In my ministry career I have been exposed to these three levels of measurement. Some I have used for my benefit when they showed my work in a good light and have used them in my defense when they didn’t. Keeping score is always a temptation. It is Satan’s trick to keep the unimportant things at the top and the important things in the shadows. However, having a good dashboard can bring light to lies on the other side too.
I was working at a church in transition (same work as mentioned before) and there was a “feeling” that in the past few years (I had been there 5 at the time) the number of students had went from 350 to 250. I was being questioned as to why we had lost so many students. I was curious myself why this was happening, because I had said throughout my career at this point, “Numbers aren’t the thing, but they do tell a story,” and I wanted to know what was this story. I dug into some numbers and rosters. What I realized in this situation was that when I started there, there were only around 280 students and presently there were 275. Somewhere someone decided to round up to 300 with just their words (it was easier to say 300 than 275) and the “feeling” was that there were actually 350 (as if a minister of any kind would have a lower count than the actual, ha!) Also recently with some leaving our congregation and another congregation in town (same denomination) seemingly growing (also another false feeling) the “feeling” was that we were down to 250. After looking at who was on the roster and actually participating in Bible class, devotionals, camps, mission trips, retreats, and service projects the hard numbers, the dashboard, told a different story, one that was truer. While this fact-finding and dashboard ended the concern, almost worry, about our “declining” youth ministry, it wasn’t proof to me or my co-worker that all initiatives were being met. Honestly, some of those initiatives could not be measured.
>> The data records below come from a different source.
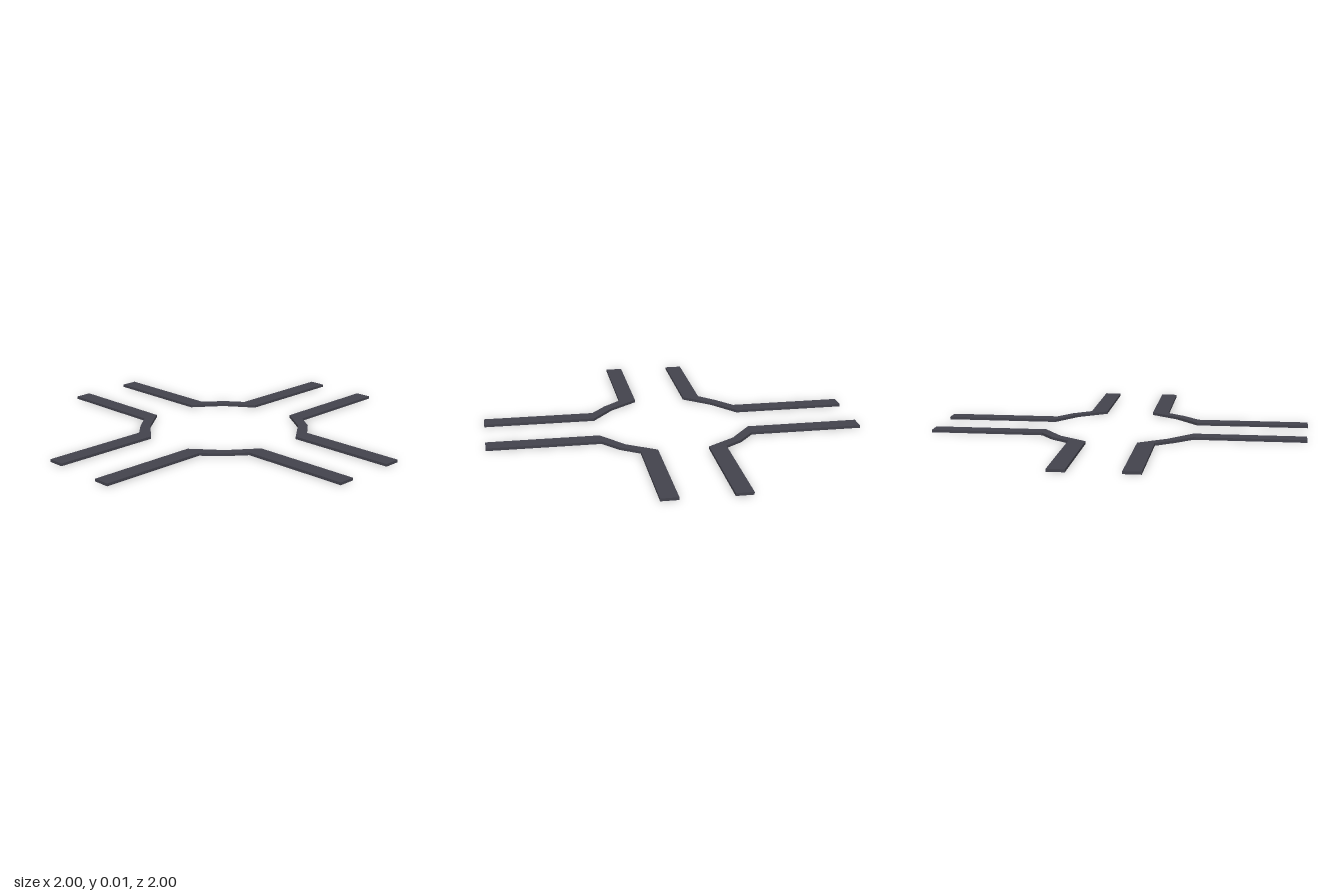
import * as THREE from 'three';

const HEIGHT = 0.014;

export function createModel() {
  const group = new THREE.Group();
  group.name = 'crossroadKerbs';
  const material = new THREE.MeshStandardMaterial({ color: 0x43434d, flatShading: true });

  // One kerb: two straight arms joined by a narrower bend around the corner.
  // sx, sz pick the quadrant; ix, iz are the inner edges; ex, ez the arm ends.
  function addKerb(name, sx, sz, ix, iz, ex, ez) {
    const w = 0.09;
    const outline = [
      [ix, ez], [ix, 0.395], [0.285, iz + 0.15], [0.4, iz], [ex, iz],
      [ex, iz + w], [0.4, iz + w], [0.32, iz + 0.19], [ix + w, 0.4], [ix + w, ez],
    ];
    const shape = new THREE.Shape(outline.map(([x, z]) => new THREE.Vector2(sx * x, sz * z)));
    const geometry = new THREE.ExtrudeGeometry(shape, { depth: HEIGHT, bevelEnabled: false });
    geometry.rotateX(Math.PI / 2);
    geometry.translate(0, HEIGHT, 0);
    const mesh = new THREE.Mesh(geometry, material);
    mesh.name = name;
    group.add(mesh);
  }

  addKerb('kerbBackRight', -1, -1, 0.135, 0.14, 1, 1);
  addKerb('kerbBackLeft', 1, -1, 0.13, 0.14, 0.995, 1);
  addKerb('kerbFrontRight', -1, 1, 0.145, 0.125, 1, 0.985);
  addKerb('kerbFrontLeft', 1, 1, 0.135, 0.125, 0.995, 1);
  return group;
}
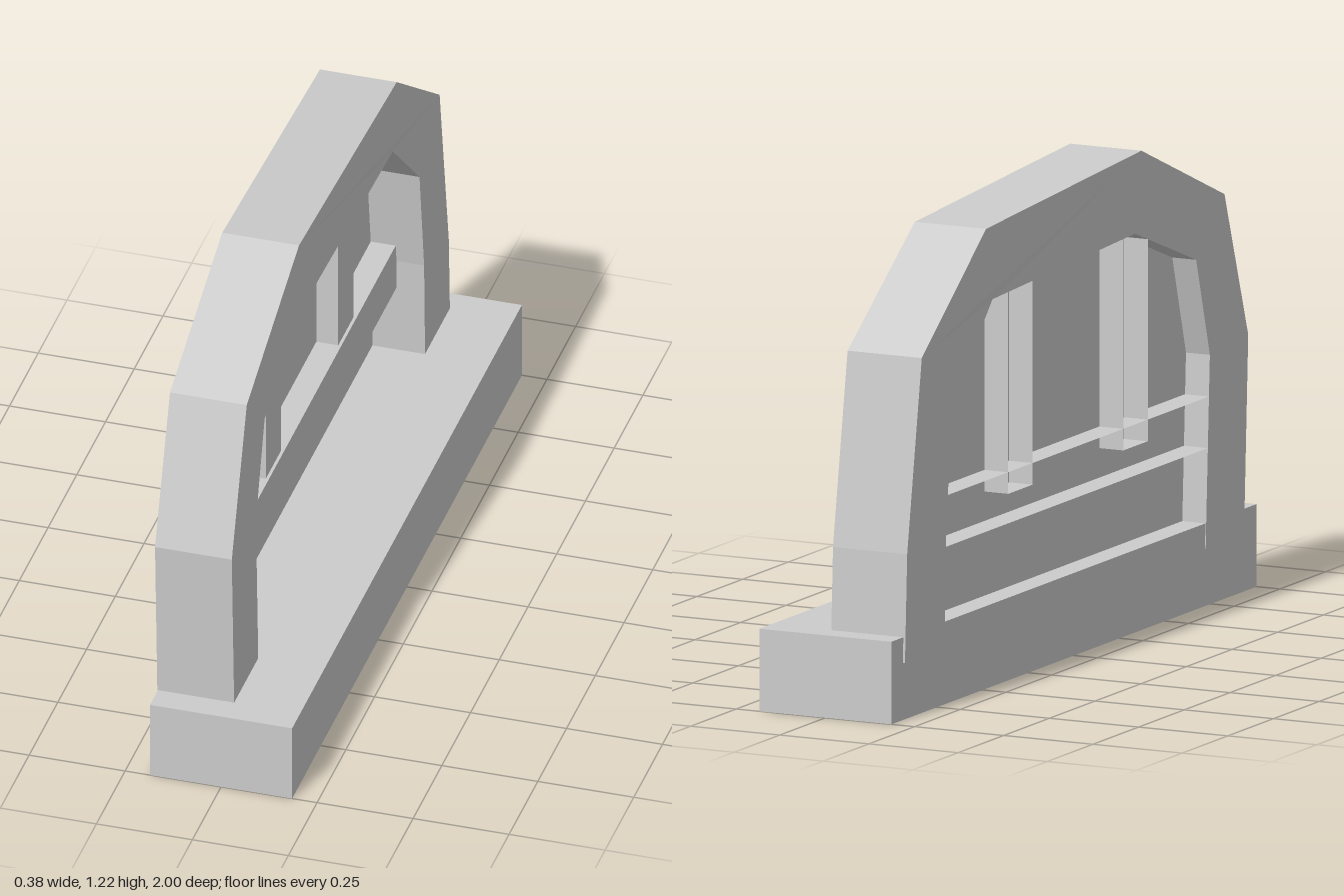
import * as THREE from 'three';

const material = new THREE.MeshStandardMaterial({ color: 0xcccccc, flatShading: true });
const thin = new THREE.MeshStandardMaterial({ color: 0xcccccc, flatShading: true, side: THREE.DoubleSide });

// Outlines as [z, y], from the front leg over the top to the rear leg
const OUTER = [[0.925, 0.145], [0.93, 0.21], [0.95, 0.65], [0.82, 1.03], [0.365, 1.22],
  [-0.485, 1.17], [-0.845, 0.905], [-0.925, 0.42], [-0.937, 0.145]];
const INNER = [[0.717, 0.145], [0.72, 0.21], [0.74, 0.635], [0.665, 0.89], [0.33, 1.015],
  [-0.45, 0.985], [-0.67, 0.77], [-0.71, 0.48], [-0.72, 0.145]];
const BACK = -0.187;
const PANEL_X = -0.12;

// After the quarter turn, shape x becomes -z and depth becomes x
const outline = (points) => new THREE.Shape(points.map(([z, y]) => new THREE.Vector2(-z, y)));

function add(group, name, geometry, mat = material) {
  const mesh = new THREE.Mesh(geometry, mat);
  mesh.name = name;
  group.add(mesh);
  return mesh;
}

// Box between two corners, optionally without its -x face
function box(x0, x1, y0, y1, z0, z1, openBack = false) {
  const g = new THREE.BoxGeometry(x1 - x0, y1 - y0, z1 - z0);
  g.translate((x0 + x1) / 2, (y0 + y1) / 2, (z0 + z1) / 2);
  if (openBack) {
    g.setIndex(Array.from(g.index.array).filter((_, i) => i < 6 || i > 11));
    g.clearGroups();
  }
  return g;
}

export function createModel() {
  const model = new THREE.Group();
  model.name = 'archedWindow';

  // Plinth
  add(model, 'base', box(-0.185, 0.185, 0, 0.21, -1, 1));

  // Faceted arch frame, its rear leg a touch thicker
  const arch = new THREE.ExtrudeGeometry(outline([...OUTER, ...[...INNER].reverse()]),
    { depth: 0.2, bevelEnabled: false });
  arch.rotateY(Math.PI / 2).translate(BACK, 0, 0);
  const p = arch.attributes.position;
  for (let i = 0; i < p.count; i++) {
    if (p.getZ(i) < -0.6) p.setX(i, -0.087 + (p.getX(i) + 0.087) * 1.04);
  }
  arch.computeVertexNormals();
  add(model, 'archFrame', arch);

  // Thin sheet filling the opening
  const panel = new THREE.ShapeGeometry(outline(INNER));
  panel.rotateY(Math.PI / 2).translate(PANEL_X, 0, 0);
  add(model, 'panel', panel, thin);

  // Cross rail and uprights, open at the back
  add(model, 'crossRail', box(BACK, -0.055, 0.4, 0.53, -0.73, 0.83, true), thin);
  for (const z of [0.333, -0.297]) {
    add(model, 'upright', box(BACK, -0.063, 0.475, 1.03, z - 0.067, z + 0.067, true), thin);
  }
  return model;
}
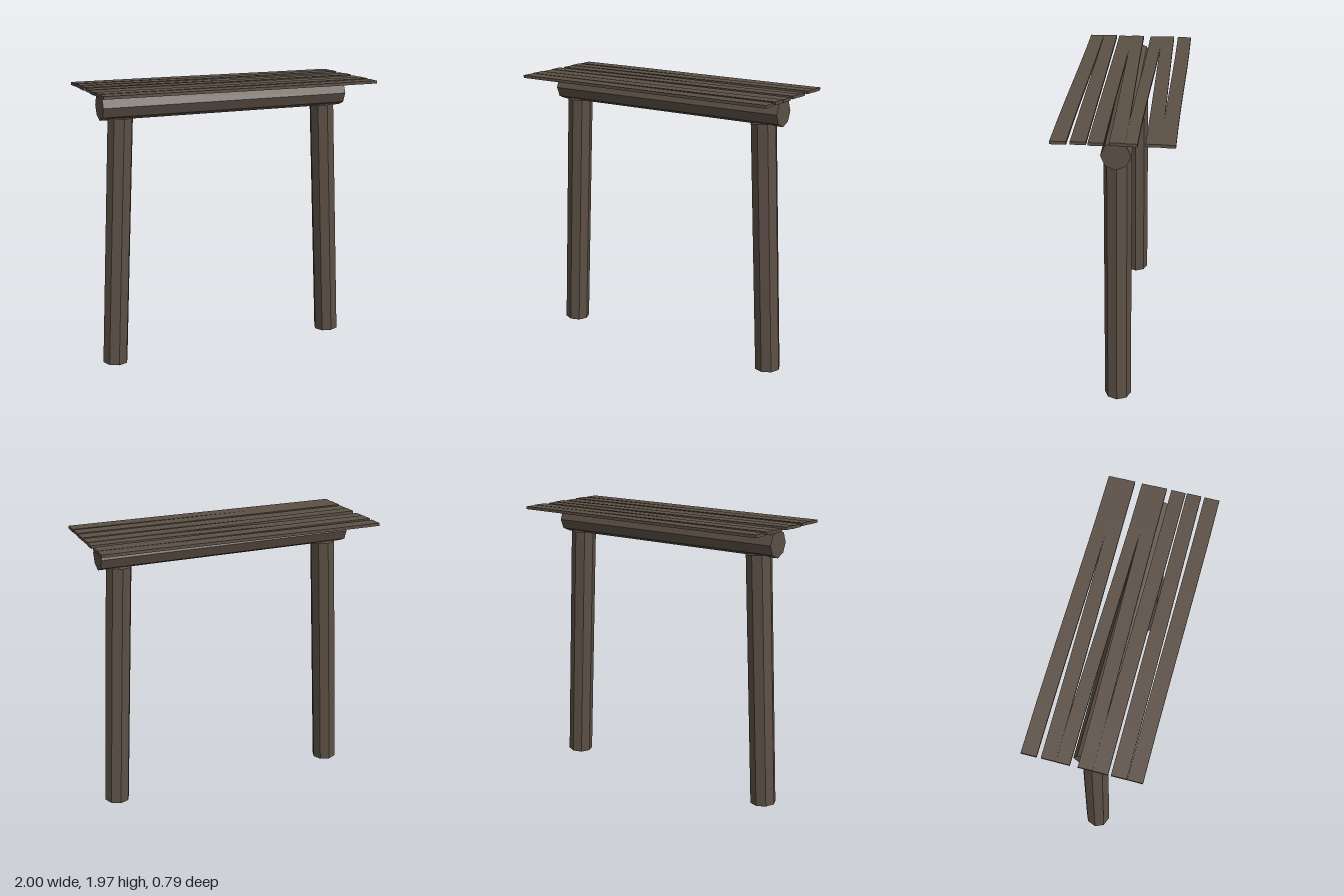
import * as THREE from 'three';

export function createModel() {
  const model = new THREE.Group();
  model.name = 'rusticTable';
  const wood = new THREE.MeshStandardMaterial({ color: 0x5c5046, flatShading: true });
  wood.name = 'darkWood';

  const add = (name, geometry) => {
    const mesh = new THREE.Mesh(geometry, wood);
    mesh.name = name;
    model.add(mesh);
    return mesh;
  };

  // Eight-sided log between two points
  const log = (name, from, to, radius) => {
    const axis = to.clone().sub(from);
    const mesh = add(name, new THREE.CylinderGeometry(radius, radius, axis.length(), 8));
    mesh.position.copy(from).add(to).multiplyScalar(0.5);
    mesh.quaternion.setFromUnitVectors(new THREE.Vector3(0, 1, 0), axis.normalize());
  };

  // Legs leaning in towards the top
  for (const [name, side] of [['leftLeg', 1], ['rightLeg', -1]]) {
    log(name, new THREE.Vector3(side * 0.86, 0.01, 0), new THREE.Vector3(side * 0.775, 1.775, 0), 0.09);
  }

  // Crossbeam under the planks
  log('crossbeam', new THREE.Vector3(-0.92, 1.855, 0), new THREE.Vector3(0.92, 1.855, 0), 0.095);

  // Uneven planks: back and front edge at x = -1, then at x = 1, and height
  const planks = [
    [-0.4, -0.3, -0.37, -0.278, 1.967],
    [-0.272, -0.178, -0.282, -0.187, 1.969],
    [-0.18, -0.09, -0.14, -0.06, 1.966],
    [-0.04, 0.052, -0.065, 0.032, 1.969],
    [0.05, 0.15, 0.063, 0.16, 1.966],
    [0.168, 0.268, 0.17, 0.268, 1.969],
    [0.27, 0.368, 0.29, 0.392, 1.967],
  ];
  planks.forEach(([backL, frontL, backR, frontR, y], i) => {
    const geometry = new THREE.BoxGeometry(2, 0.02, 1, 6, 1, 1);
    const p = geometry.attributes.position;
    for (let k = 0; k < p.count; k++) {
      const t = THREE.MathUtils.smoothstep(p.getX(k), -1, 1);
      const back = THREE.MathUtils.lerp(backL, backR, t);
      const front = THREE.MathUtils.lerp(frontL, frontR, t);
      p.setZ(k, THREE.MathUtils.lerp(back, front, p.getZ(k) + 0.5));
    }
    geometry.computeVertexNormals();
    add(`plank${i + 1}`, geometry).position.y = y;
  });

  return model;
}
Kids returning to the same event every time we offered it or watching their enthusiasm for worship, class, or an event was enough measurement for us to feel confident in some of the programs we were offering.
Those things that were immeasurable at the moment became clearer as students graduated and lived on their own. You could say that those who became ministers, missionaries, stayed in church, married, had children, became church leaders meant our initiatives were met. However, that would also mean that those who, following high school or college, were imprisoned, addicted to drugs, divorced, atheists, or who simply quit attending church were a failure of ours. That’s really impossible to say either of these things, since there are too many factors beyond the ministry that could affect these paths. Not to mention that even though students may end up on one of these paths following school, they could easily end up on a different path later. It is immeasurable to us and in my opinion it should stay that way.